4. OK, I guess the secret is out in #3 – I have played Violin for a substantial part of my life (4th grade through 11th grade). I was awful at it. Really bad. The kind of bad that keeps you second-to-last-stand of second Violin for 3 years (And I’m convinced this was just because my teacher felt bad for me so she threw some underclassmen behind me). I still pick up my fiddle from time to time (Modern music isn’t too bad to play compared to classical), but not enough for others to notice.

5. And lastly, something that only a few people know about is the fact that I revel in the mundane things in life! It’s the little things that make me very happy. If I can beat a traffic light because I drive the same route and know exactly how fast to accelerate so I beat the light a mile down the road, that makes me happy. If I clean out an old file and move things to archives, that makes me happy. Backups make me happy. And having a kick-ass gel pen that writes well makes me happy. I suppose this is why I’m pretty laid back – I don’t look for an exciting life, just a mundane one with small joys!

OK, enough about me! Now it’s time to tag 5 other people. Since I have a pretty low-traffic blog here (I actually have 2 low-traffic blogs that are syndicated to a low-traffic homepage named after myself…), I guess most of these people will wait 10 months or longer before finally getting around to posting their own questions. And the game of tag will go on and on and on due to mutual procrastination and lack of obscure knowledge!

Here’s my list:

1. Karey Westfall (My Wife). She’s had a WordPress blog at now for a few years and NEVER written in it. Lets see if this gives her the impetus to start! She and I do have a pretty good cookbook over there though…

2. Jason Dunn (From Thoughts Media). I’ve recently started regularly checking out Jason’s personal blog (With a kick-ass theme created by Darius Wey) and figure he doesn’t have enough to do in his life so I thought I’d add this tag game to his list ().

3. Vijay, from XDA-Developers and his own site, He’s coded a half-dozen and more pretty useful little programs for Pocket PC and shares his knowledge over on XDA-Developers forum to a great degree. Plus, I’d love to know 5 little-known facts about him!

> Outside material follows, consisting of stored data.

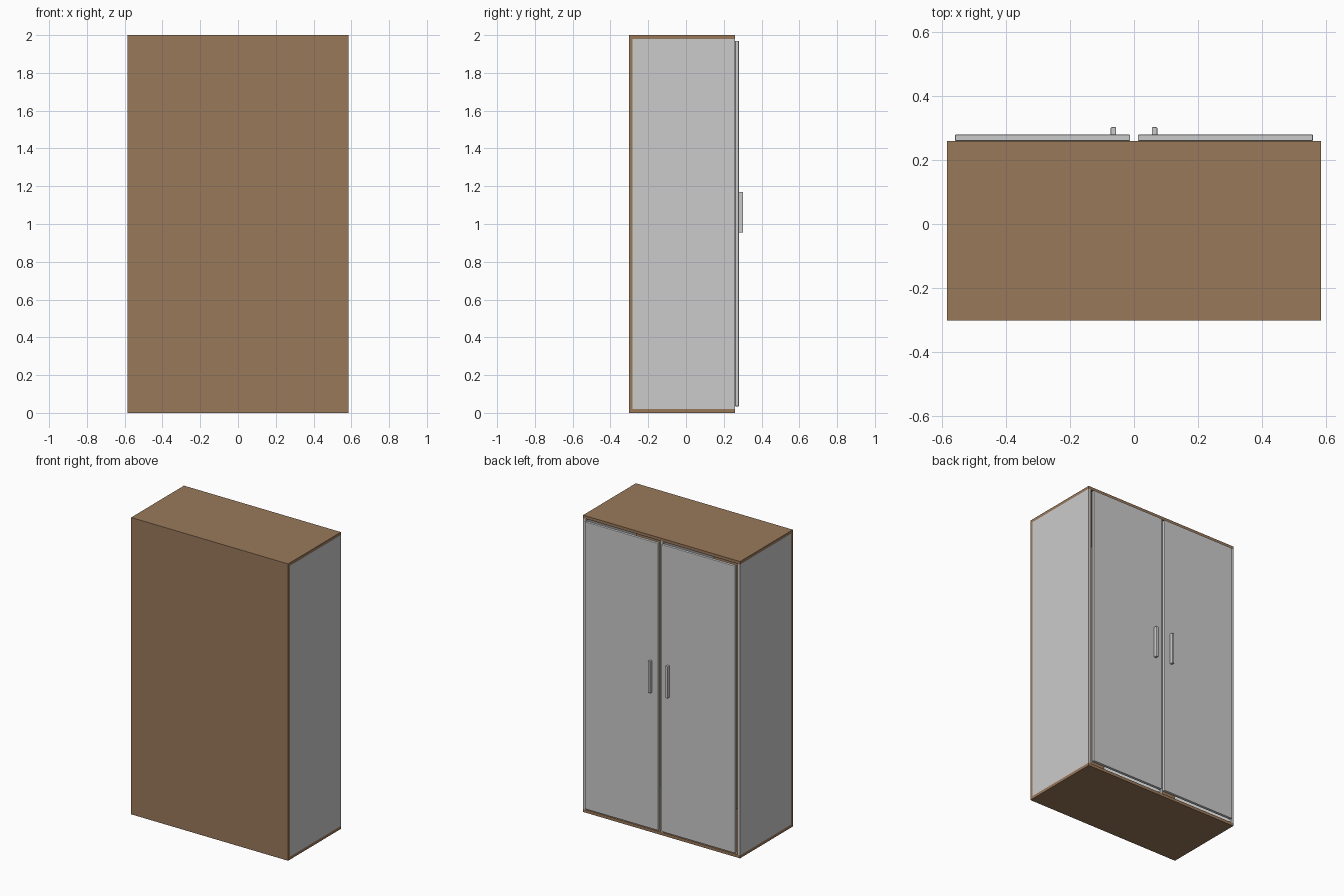
import bpy

if "Cube" in bpy.data.objects:
    bpy.data.objects.remove(bpy.data.objects["Cube"])

brown = bpy.data.materials.new("brown_wood")
brown.diffuse_color = (0.32, 0.19, 0.105, 1)
brown.use_nodes = True
brown.node_tree.nodes["Principled BSDF"].inputs["Base Color"].default_value = brown.diffuse_color


def box(name, x, y, z, mat=None, bevel=0):
    """Box spanning the given (min, max) ranges."""
    bpy.ops.mesh.primitive_cube_add(
        size=1, location=[(a + b) / 2 for a, b in (x, y, z)])
    ob = bpy.context.object
    ob.name = name
    ob.scale = [b - a for a, b in (x, y, z)]
    bpy.ops.object.transform_apply(location=False, rotation=False, scale=True)
    if mat:
        ob.data.materials.append(mat)
    if bevel:
        m = ob.modifiers.new("edge_bevel", 'BEVEL')
        m.width = bevel
        m.segments = 2
    return ob


W, T = 0.585, 0.02           # half width, panel thickness
BACK, OPEN = -0.302, 0.26    # closed face and door side

# Carcass: brown back, top and bottom
box("back_panel", (-W, W), (BACK, BACK + T), (0, 2), brown)
box("bottom_panel", (-W, W), (BACK + T, OPEN), (0, T), brown)
box("top_panel", (-W, W), (BACK + T, OPEN), (2 - T, 2), brown)

# Centre divider closing the gap between the doors
box("divider", (-0.012, 0.008), (BACK + T, OPEN), (T, 2 - T))

# Sides, doors and handles on both halves
for s, side in ((-1, "left"), (1, "right")):
    def span(a, b):
        return tuple(sorted((s * a, s * b)))
    box(side + "_side_panel", span(W - T, W), (BACK + T, OPEN), (T, 2 - T))
    box(side + "_door", span(0.012, 0.56), (OPEN, 0.28), (0.035, 1.97), None, 0.003)
    box(side + "_handle", span(0.056, 0.073), (0.278, 0.303), (0.955, 1.17), None, 0.003)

4. Ed Hansberry from Pocket PC Thoughts. Ed is the resident voice of sarcasm and wit at PPCT, and his K-JAMMING blog could really use an updating. So Tag – you’re it Ed!

5. Hal Goldstein, THE main man at Smartphone & Pocket PC Magazine! Another person whom I’m sure has Way too much freetime and would love to fill out this tag game! Hal works pretty hard (as does the rest of the Magazine team) to put together a quality product I’m proud to read and contribute to.

So there you have it. I’ve completed my tag, and tagged 5 others. Now they’ll find out when they invariably google their own names (Come on, we all do it) or hear about it from someone, and perhaps they’ll post a comment here letting me know they’ve decided to keep the tagging game alive!